Risk Factors, Assessment Play Into Orthopedic SSI Prevention

July 20, 2011

Now that surgical site infections (SSIs) are being targeted for reduction by the U.S. Department of Health and Human Services (HHS) in its Action Plan to Prevent Healthcare-Associated Infections, hospitals have even greater incentive to address orthopedic-related SSIs which present immense costs and significant morbidity and mortality. According to the Guide to the Elimination of Orthopedic Surgical Site Infections, APIC's latest elimination guide released in January, it is estimated that between 6,000 and 20,000 orthopedic SSIs occur annually, increasing the average hospital stay by two weeks and increasing the costs of these procedures by as much as 300 percent.
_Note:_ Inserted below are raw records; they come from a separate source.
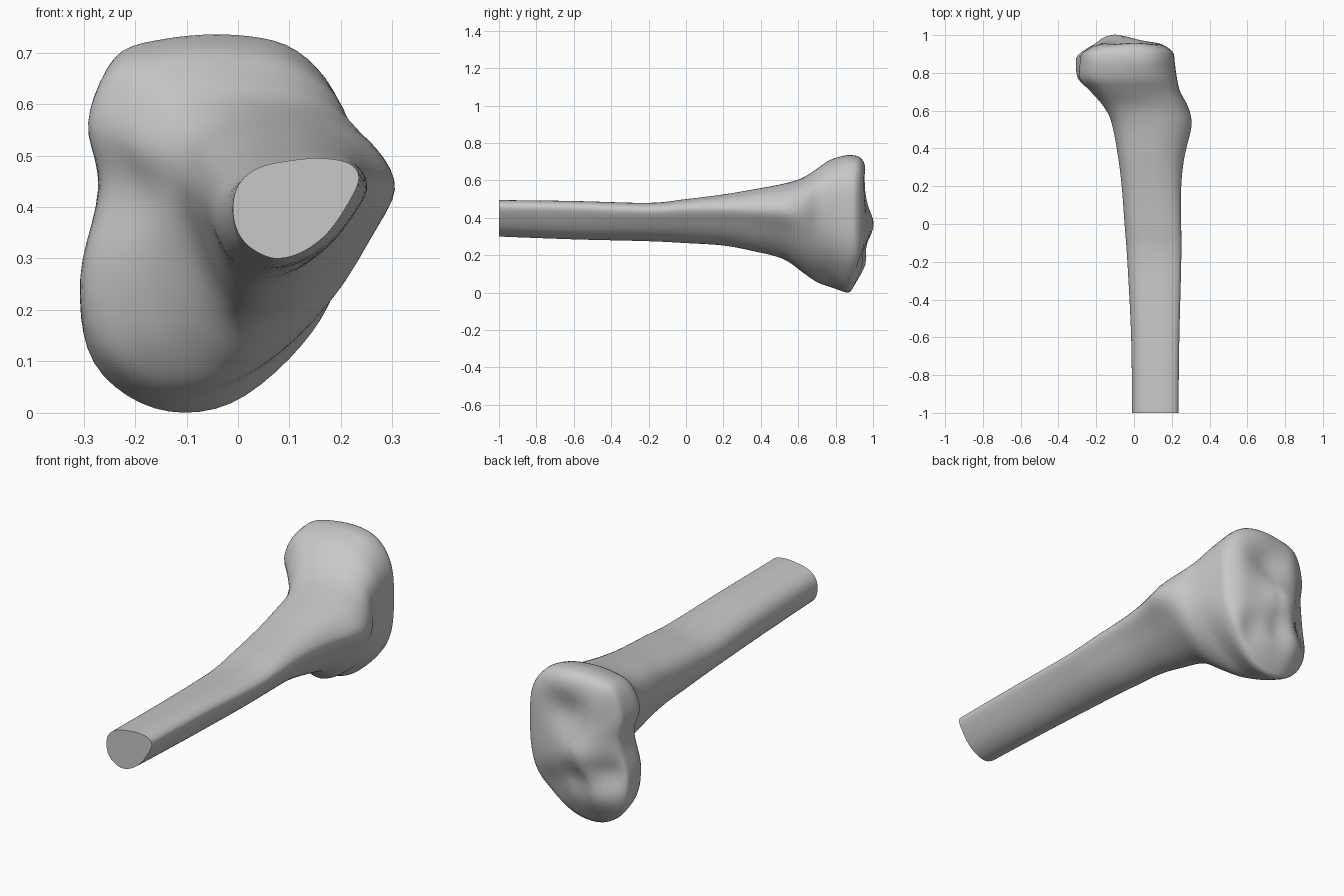
import bpy, bmesh, math
from mathutils import Vector

if "Cube" in bpy.data.objects:
    bpy.data.objects.remove(bpy.data.objects["Cube"], do_unlink=True)

# Cross-section outlines (x, z), clockwise from the inner side
SHAFT = [(-.01, .39), (-.005, .43), (.015, .46), (.05, .48), (.1, .49), (.16, .495), (.215, .485),
         (.235, .455), (.21, .4), (.17, .345), (.12, .31), (.07, .3), (.025, .32), (0, .35)]
NECK = [(-.12, .44), (-.11, .5), (-.08, .545), (-.02, .575), (.06, .585), (.16, .575), (.255, .525),
        (.305, .435), (.24, .335), (.17, .25), (.09, .19), (0, .175), (-.055, .235), (-.1, .35)]
FLARE = [(-.19, .43), (-.23, .55), (-.18, .64), (-.1, .67), (0, .675), (.12, .65), (.21, .575),
         (.235, .44), (.21, .29), (.13, .16), (.01, .065), (-.09, .05), (-.2, .14), (-.225, .29)]
HEAD = [(-.27, .43), (-.285, .56), (-.24, .69), (-.14, .727), (0, .735), (.12, .705), (.205, .6),
        (.222, .44), (.205, .26), (.13, .125), (-.01, .01), (-.16, .001), (-.28, .09), (-.307, .25)]
OUTLINES = [SHAFT, NECK, FLARE, HEAD]

# Stations along the bone: y, outline blend, left, right, bottom, top
STATIONS = [
    (-1, 0, -.01, .235, .3, .495),
    (-.6, 0, -.015, .24, .285, .49),
    (-.2, .05, -.035, .25, .275, .48),
    (0, .15, -.05, .25, .265, .5),
    (.2, .4, -.065, .25, .252, .525),
    (.36, .7, -.085, .268, .222, .552),
    (.52, 1, -.115, .307, .18, .582),
    (.62, 1.45, -.16, .288, .11, .612),
    (.7, 1.95, -.23, .245, .055, .663),
    (.77, 2.45, -.298, .228, .03, .71),
    (.86, 3, -.308, .215, -.002, .737),
]
STEPS = 5
RIM_Y = STATIONS[-1][0]


def catmull(a, b, c, d, t):
    return (b * 2 + (c - a) * t + (a * 2 - b * 5 + c * 4 - d) * t * t
            + (b * 3 - a - c * 3 + d) * t ** 3) * .5


def section(y, blend, left, right, bottom, top):
    """Blend two outlines, smooth them and fit them to the given extents."""
    i = min(int(blend), len(OUTLINES) - 2)
    pts = [Vector(p).lerp(Vector(q), blend - i) for p, q in zip(OUTLINES[i], OUTLINES[i + 1])]
    n = len(pts)
    ring = [catmull(pts[k - 1], pts[k], pts[(k + 1) % n], pts[(k + 2) % n], s / STEPS)
            for k in range(n) for s in range(STEPS)]
    xs, zs = [p.x for p in ring], [p.y for p in ring]
    fit = lambda v, vals, lo, hi: lo + (hi - lo) * (v - min(vals)) / (max(vals) - min(vals))
    return [Vector((fit(p.x, xs, left, right), y, fit(p.y, zs, bottom, top))) for p in ring]


# Joint face relief: x, z, size, height
RELIEF = [
    (-.1, .355, .11, .042),   # raised middle
    (0, .68, .1, .02),        # upper crest
    (-.02, .55, .1, -.035),   # upper dish
    (.06, .17, .07, -.035),   # valley below the middle
    (-.08, .23, .07, -.035),
    (-.24, .29, .07, -.04),
    (-.2, .14, .08, .02),     # lower lobe
]


def joint_height(x, z):
    y = .965 - .4 * max(0, .17 - z) - .35 * max(0, -.17 - x) - .3 * max(0, x - .14)
    return y + sum(h * math.exp(-((x - cx) ** 2 + (z - cz) ** 2) / size ** 2)
                   for cx, cz, size, h in RELIEF)


# Shaft and flared head as one smooth loft
keys = [section(*s) for s in STATIONS]
rings = []
last = len(keys) - 1
for k in range(last):
    around = keys[max(k - 1, 0)], keys[k], keys[k + 1], keys[min(k + 2, last)]
    for s in range(STEPS):
        rings.append([catmull(*p, s / STEPS) for p in zip(*around)])
rings.append(keys[-1])

# Joint face as shrinking rings with a rounded rim
centre = Vector((-.05, RIM_Y, .4))
for s in (.995, .985, .97, .95, .92, .89, .84, .77, .69, .6, .5, .4, .3, .2, .1):
    swell = (1 - s ** 3.8) ** (1 / 3.8)
    ring = [centre.lerp(p, s) for p in keys[-1]]
    for p in ring:
        p.y = RIM_Y + (joint_height(p.x, p.z) - RIM_Y) * swell
    rings.append(ring)

bm = bmesh.new()
loops = [[bm.verts.new(p) for p in ring] for ring in rings]
count = len(loops[0])
for a, b in zip(loops, loops[1:]):
    for k in range(count):
        j = (k + 1) % count
        bm.faces.new((a[k], a[j], b[j], b[k]))
bm.faces.new(loops[0])
tip = bm.verts.new((centre.x, joint_height(centre.x, centre.z), centre.z))
for k in range(count):
    bm.faces.new((loops[-1][k], loops[-1][(k + 1) % count], tip))

# Soften the head
for _ in range(2):
    bmesh.ops.smooth_vert(bm, verts=[v for v in bm.verts if v.co.y > .4], factor=.5,
                          use_axis_x=True, use_axis_y=True, use_axis_z=True)
bmesh.ops.recalc_face_normals(bm, faces=bm.faces)

mesh = bpy.data.meshes.new("leg_bone")
bm.to_mesh(mesh)
bm.free()
bone = bpy.data.objects.new("leg_bone", mesh)
bpy.context.collection.objects.link(bone)

# Plain grey
grey = bpy.data.materials.new("bone_grey")
grey.use_nodes = True
colour = (.58, .58, .58, 1)
grey.diffuse_color = colour
grey.node_tree.nodes["Principled BSDF"].inputs["Base Color"].default_value = colour
mesh.materials.append(grey)

bpy.context.view_layer.objects.active = bone
bone.select_set(True)
bpy.ops.object.shade_smooth_by_angle(angle=math.radians(50))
Now that surgical site infections (SSIs) are being targeted for reduction by the U.S. Department of Health and Human Services (HHS) in its Action Plan to Prevent Healthcare-Associated Infections, hospitals have even greater incentive to address orthopedic-related SSIs which present immense costs and significant morbidity and mortality. According to the Guide to the Elimination of Orthopedic Surgical Site Infections, APIC's latest elimination guide released in January, it is estimated that between 6,000 and 20,000 orthopedic SSIs occur annually, increasing the average hospital stay by two weeks and increasing the costs of these procedures by as much as 300 percent.